• [Given information]
* * * * * * *

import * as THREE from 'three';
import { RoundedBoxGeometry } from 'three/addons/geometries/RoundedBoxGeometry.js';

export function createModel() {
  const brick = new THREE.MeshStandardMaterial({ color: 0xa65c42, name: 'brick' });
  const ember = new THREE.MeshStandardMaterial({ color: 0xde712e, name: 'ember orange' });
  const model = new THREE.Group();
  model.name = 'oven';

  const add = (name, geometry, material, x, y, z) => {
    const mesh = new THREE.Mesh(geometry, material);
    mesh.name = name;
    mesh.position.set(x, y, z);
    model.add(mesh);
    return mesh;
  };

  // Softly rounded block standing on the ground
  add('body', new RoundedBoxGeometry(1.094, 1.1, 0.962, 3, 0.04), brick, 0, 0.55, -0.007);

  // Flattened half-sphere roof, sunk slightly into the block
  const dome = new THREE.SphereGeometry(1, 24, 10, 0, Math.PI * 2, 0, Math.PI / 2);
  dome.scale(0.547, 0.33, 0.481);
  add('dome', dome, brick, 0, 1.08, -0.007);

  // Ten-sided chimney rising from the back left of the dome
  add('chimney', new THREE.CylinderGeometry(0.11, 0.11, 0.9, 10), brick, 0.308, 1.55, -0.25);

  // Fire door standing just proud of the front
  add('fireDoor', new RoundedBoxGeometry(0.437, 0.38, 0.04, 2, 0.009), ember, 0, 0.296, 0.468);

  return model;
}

* * * * * * *

Set down every record above exactly as given.

import * as THREE from 'three';
import { RoundedBoxGeometry } from 'three/addons/geometries/RoundedBoxGeometry.js';

export function createModel() {
  const brick = new THREE.MeshStandardMaterial({ color: 0xa65c42, name: 'brick' });
  const ember = new THREE.MeshStandardMaterial({ color: 0xde712e, name: 'ember orange' });
  const model = new THREE.Group();
  model.name = 'oven';

  const add = (name, geometry, material, x, y, z) => {
    const mesh = new THREE.Mesh(geometry, material);
    mesh.name = name;
    mesh.position.set(x, y, z);
    model.add(mesh);
    return mesh;
  };

  // Softly rounded block standing on the ground
  add('body', new RoundedBoxGeometry(1.094, 1.1, 0.962, 3, 0.04), brick, 0, 0.55, -0.007);

  // Flattened half-sphere roof, sunk slightly into the block
  const dome = new THREE.SphereGeometry(1, 24, 10, 0, Math.PI * 2, 0, Math.PI / 2);
  dome.scale(0.547, 0.33, 0.481);
  add('dome', dome, brick, 0, 1.08, -0.007);

  // Ten-sided chimney rising from the back left of the dome
  add('chimney', new THREE.CylinderGeometry(0.11, 0.11, 0.9, 10), brick, 0.308, 1.55, -0.25);

  // Fire door standing just proud of the front
  add('fireDoor', new RoundedBoxGeometry(0.437, 0.38, 0.04, 2, 0.009), ember, 0, 0.296, 0.468);

  return model;
}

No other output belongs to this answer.